Since then, about every ten years or so, I find it in my best interest, that is, if I want to go on living, to see another analyst. And so far, I continue to live. The last time, I sought out a Jungian analyst in particular, but unfortunately the situation only allowed us a few sessions. However, as soon as circumstances permit, I would like very much to find a compatible Jungian analyst, who I can persuade to take my case for the long-term, to help me to analyze my dreams, and to serve as a kind of beacon as I continue my lifelong process of individuation.
In the meantime, however, the documentary, The Way of the Dream, offers some valuable guidance on how to approach and interpret your dreams. Jungian analyst Marie-Louise von Franz, whose analyst was none other than Carl Jung himself, is featured in the documentary, in which she says she uses only dream interpretation in patient analysis. To her, it is prejudicial to evaluate a patient based on your opinions about what he says or does, for who is to say what is normal or not normal. But rather, with the help of the patient, himself, the therapist can help interpret his dreams. Then the analyst, as merely the translator, can suggest that his dream says he is acting juvenile and that his behavior is harmful to his health. She had had such a patient and when it clicked for him, he blushed. He was also more likely to listen, she said, because the opinion was not that of his therapist or his wife or his friend, but of his own psyche.
Von Franz also said it is very difficult for anyone to interpret their own dreams because you unwittingly project onto your dreams what you think you already know, not realizing that your dreams usually point to your blind spot: “They never tell us what we know; they always tell us what we don’t know.” She said it is like trying to see your own backside without a mirror. Other people can see it, she said, but you can stand on your head and still not see it.
Of her own sessions with Jung, she said, “Every dream interpretation was a revelation. ... I always remember going there in a tense, nervous, often depressed mood, and always coming back after the hour with a feeling of, ‘Ah, now I know. Now I see where the whole thing is going.’”
Although von Franz stresses the importance of seeking out the skill of an expert, she said Jung identified several general techniques that may help you to at least begin to decipher your dreams, but to be patient, as with any skill, it takes years of practice to excel at it:

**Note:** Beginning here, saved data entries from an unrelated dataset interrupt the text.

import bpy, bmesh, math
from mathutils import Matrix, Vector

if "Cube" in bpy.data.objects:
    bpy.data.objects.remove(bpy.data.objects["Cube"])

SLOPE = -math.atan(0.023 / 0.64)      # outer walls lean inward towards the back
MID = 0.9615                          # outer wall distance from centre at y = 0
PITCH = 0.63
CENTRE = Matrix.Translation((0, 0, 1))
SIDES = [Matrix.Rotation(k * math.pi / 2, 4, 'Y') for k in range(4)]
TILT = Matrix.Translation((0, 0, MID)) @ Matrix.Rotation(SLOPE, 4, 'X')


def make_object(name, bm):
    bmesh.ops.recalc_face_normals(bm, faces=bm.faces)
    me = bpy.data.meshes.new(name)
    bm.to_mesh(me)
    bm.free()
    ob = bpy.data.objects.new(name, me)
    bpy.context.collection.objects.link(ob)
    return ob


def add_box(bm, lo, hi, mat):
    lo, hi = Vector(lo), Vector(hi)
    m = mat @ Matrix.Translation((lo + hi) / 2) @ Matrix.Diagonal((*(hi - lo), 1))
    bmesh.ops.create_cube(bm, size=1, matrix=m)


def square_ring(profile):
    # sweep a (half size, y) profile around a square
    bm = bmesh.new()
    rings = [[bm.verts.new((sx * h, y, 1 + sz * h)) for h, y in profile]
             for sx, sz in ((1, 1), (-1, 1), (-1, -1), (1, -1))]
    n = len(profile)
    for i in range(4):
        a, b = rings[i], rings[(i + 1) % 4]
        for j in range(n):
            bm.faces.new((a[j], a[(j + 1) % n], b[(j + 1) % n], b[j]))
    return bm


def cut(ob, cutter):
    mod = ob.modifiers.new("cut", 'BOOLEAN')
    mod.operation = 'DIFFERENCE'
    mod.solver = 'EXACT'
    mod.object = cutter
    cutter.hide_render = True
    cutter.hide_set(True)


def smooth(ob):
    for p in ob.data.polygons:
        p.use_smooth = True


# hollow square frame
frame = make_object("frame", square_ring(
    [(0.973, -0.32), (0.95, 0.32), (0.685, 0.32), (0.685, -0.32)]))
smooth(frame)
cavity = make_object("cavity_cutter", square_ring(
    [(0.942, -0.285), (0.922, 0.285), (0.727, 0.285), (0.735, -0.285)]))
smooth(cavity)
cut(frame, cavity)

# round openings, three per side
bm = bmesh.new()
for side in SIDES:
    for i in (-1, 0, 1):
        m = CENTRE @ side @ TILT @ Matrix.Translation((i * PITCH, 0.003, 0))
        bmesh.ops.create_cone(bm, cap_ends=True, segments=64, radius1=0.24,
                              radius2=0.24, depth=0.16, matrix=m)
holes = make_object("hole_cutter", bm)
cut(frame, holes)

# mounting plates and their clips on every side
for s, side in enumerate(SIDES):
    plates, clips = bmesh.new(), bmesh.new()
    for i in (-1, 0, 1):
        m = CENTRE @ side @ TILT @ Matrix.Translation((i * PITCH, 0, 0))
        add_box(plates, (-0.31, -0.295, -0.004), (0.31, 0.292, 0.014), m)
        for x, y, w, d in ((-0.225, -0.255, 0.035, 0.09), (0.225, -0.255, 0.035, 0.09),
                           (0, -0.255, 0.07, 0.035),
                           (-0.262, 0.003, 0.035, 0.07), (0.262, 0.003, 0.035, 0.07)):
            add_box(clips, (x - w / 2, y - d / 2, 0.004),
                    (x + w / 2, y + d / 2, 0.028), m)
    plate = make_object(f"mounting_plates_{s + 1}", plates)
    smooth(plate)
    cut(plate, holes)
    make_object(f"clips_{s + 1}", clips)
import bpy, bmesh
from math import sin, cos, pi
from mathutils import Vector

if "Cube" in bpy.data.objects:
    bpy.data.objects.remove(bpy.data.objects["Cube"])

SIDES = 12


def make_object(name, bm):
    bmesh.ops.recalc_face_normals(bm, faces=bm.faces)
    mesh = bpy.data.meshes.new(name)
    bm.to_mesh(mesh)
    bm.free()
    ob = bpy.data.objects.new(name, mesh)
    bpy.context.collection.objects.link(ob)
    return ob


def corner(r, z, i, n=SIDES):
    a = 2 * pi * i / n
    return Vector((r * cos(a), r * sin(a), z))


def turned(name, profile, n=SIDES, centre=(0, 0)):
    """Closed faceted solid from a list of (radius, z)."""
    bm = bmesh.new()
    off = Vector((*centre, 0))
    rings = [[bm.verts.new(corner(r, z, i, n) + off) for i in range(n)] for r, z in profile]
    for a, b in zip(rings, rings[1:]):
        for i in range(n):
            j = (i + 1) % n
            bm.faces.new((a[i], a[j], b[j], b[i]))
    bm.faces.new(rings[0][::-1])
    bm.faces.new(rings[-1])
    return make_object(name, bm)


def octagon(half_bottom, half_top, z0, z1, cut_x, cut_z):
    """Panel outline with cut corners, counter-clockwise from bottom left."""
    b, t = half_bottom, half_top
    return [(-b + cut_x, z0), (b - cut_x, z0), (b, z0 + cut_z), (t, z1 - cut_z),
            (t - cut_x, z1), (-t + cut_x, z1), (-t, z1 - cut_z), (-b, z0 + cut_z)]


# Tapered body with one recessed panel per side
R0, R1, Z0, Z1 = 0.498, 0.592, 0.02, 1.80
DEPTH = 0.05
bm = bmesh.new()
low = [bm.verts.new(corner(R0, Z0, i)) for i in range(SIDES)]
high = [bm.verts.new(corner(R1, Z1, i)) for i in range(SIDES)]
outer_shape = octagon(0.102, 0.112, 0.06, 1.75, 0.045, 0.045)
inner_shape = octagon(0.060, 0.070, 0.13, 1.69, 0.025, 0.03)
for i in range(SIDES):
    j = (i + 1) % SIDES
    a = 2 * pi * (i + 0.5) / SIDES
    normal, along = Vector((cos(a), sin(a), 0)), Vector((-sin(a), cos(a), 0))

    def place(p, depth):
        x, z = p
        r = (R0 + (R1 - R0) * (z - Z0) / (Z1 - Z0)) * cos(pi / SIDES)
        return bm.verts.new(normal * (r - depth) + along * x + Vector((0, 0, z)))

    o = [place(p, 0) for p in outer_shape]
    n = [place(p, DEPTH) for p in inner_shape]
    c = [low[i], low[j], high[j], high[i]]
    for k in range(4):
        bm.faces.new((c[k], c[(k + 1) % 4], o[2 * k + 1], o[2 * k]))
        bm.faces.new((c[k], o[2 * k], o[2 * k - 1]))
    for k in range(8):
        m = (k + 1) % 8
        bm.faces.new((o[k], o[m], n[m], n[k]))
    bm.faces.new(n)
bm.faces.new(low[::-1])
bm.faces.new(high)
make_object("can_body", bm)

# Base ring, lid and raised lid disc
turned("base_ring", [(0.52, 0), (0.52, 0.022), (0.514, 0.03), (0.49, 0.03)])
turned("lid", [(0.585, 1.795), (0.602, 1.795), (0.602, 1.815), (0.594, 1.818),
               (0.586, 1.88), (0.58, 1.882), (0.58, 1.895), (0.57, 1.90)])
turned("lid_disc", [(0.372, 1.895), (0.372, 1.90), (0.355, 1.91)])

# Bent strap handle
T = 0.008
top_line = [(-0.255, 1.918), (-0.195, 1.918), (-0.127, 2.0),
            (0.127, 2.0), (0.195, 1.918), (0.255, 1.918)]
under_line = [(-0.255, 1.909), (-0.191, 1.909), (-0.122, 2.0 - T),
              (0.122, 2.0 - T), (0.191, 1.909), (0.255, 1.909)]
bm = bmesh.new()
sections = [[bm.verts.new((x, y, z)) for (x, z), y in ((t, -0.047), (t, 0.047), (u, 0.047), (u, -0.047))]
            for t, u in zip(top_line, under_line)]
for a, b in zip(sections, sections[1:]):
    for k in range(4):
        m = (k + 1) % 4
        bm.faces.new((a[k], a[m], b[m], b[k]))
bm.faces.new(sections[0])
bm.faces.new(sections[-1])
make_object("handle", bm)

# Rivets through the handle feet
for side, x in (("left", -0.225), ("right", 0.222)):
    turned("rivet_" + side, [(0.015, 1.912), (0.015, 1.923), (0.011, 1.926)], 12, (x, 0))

• Write your dreams on the left side of a page, draw a line down the middle, and then write spontaneous associations to each element on the right side of the page, like in a word association test. Then review your responses and try to make connections.